[Start of section]

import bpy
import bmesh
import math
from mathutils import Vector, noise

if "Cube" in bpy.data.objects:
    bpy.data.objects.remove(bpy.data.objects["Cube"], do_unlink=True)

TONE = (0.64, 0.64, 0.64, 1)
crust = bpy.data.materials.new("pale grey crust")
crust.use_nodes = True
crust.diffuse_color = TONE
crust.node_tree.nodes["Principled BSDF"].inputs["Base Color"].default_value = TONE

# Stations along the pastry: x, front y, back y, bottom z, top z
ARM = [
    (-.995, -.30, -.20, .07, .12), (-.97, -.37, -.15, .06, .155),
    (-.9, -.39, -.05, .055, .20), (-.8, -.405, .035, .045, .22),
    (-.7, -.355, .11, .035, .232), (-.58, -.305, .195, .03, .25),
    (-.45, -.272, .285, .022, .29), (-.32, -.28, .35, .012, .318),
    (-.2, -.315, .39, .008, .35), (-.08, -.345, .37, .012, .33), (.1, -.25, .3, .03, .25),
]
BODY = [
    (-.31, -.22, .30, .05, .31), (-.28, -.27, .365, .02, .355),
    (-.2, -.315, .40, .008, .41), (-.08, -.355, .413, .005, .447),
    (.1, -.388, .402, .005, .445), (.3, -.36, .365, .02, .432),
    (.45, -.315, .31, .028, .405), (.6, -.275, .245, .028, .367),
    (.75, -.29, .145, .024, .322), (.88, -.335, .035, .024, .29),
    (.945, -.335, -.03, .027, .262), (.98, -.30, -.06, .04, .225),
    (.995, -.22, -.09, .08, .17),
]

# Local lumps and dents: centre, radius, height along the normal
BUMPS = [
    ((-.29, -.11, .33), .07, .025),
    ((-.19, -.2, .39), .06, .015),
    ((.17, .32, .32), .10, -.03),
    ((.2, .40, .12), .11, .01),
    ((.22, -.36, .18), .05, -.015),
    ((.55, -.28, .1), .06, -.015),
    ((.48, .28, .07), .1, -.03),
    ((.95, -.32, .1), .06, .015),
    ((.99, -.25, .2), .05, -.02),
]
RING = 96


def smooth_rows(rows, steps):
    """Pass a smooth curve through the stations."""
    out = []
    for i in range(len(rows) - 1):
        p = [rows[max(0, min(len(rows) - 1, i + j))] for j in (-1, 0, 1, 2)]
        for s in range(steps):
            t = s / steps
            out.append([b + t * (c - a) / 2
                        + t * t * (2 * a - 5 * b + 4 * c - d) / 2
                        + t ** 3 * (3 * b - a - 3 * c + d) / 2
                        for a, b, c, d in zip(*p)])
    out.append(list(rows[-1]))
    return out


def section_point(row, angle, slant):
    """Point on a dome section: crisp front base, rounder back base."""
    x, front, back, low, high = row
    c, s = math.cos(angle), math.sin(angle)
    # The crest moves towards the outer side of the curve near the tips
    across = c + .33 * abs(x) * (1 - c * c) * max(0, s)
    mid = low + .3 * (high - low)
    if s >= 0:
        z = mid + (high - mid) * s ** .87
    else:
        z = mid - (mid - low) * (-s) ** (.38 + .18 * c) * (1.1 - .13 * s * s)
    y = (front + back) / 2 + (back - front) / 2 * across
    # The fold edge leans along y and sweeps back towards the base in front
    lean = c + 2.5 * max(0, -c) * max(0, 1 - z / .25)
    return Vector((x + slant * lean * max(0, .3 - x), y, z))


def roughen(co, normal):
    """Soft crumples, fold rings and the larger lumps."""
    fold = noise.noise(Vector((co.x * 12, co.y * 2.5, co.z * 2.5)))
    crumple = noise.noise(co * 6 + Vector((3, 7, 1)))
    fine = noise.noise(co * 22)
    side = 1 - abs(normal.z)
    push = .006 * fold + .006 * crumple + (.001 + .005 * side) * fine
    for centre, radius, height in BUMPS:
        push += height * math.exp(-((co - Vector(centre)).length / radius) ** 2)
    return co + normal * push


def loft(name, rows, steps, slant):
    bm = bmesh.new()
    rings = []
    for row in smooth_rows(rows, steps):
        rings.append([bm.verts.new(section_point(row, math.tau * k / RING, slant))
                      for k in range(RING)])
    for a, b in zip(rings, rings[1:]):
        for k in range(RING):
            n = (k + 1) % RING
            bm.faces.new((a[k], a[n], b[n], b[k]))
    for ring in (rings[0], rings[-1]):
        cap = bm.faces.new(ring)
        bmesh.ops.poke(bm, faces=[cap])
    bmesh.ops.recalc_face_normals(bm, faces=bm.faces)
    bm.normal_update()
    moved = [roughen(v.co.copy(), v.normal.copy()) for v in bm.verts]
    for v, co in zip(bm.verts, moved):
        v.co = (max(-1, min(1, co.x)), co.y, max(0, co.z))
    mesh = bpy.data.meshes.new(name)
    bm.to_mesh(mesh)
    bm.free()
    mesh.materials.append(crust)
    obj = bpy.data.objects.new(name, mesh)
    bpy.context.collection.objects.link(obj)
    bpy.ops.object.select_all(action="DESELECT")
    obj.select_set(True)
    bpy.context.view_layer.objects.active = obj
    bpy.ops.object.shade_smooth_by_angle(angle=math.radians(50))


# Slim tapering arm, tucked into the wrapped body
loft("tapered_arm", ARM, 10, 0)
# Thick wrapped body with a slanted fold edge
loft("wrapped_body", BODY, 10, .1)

[End of section]

Work required: Everything above from the line containing "y = (front +" down to the line containing "return co + normal * push" should be copied exactly, both end lines included, and nothing else.

Output of the task:
    y = (front + back) / 2 + (back - front) / 2 * across
    # The fold edge leans along y and sweeps back towards the base in front
    lean = c + 2.5 * max(0, -c) * max(0, 1 - z / .25)
    return Vector((x + slant * lean * max(0, .3 - x), y, z))


def roughen(co, normal):
    """Soft crumples, fold rings and the larger lumps."""
    fold = noise.noise(Vector((co.x * 12, co.y * 2.5, co.z * 2.5)))
    crumple = noise.noise(co * 6 + Vector((3, 7, 1)))
    fine = noise.noise(co * 22)
    side = 1 - abs(normal.z)
    push = .006 * fold + .006 * crumple + (.001 + .005 * side) * fine
    for centre, radius, height in BUMPS:
        push += height * math.exp(-((co - Vector(centre)).length / radius) ** 2)
    return co + normal * push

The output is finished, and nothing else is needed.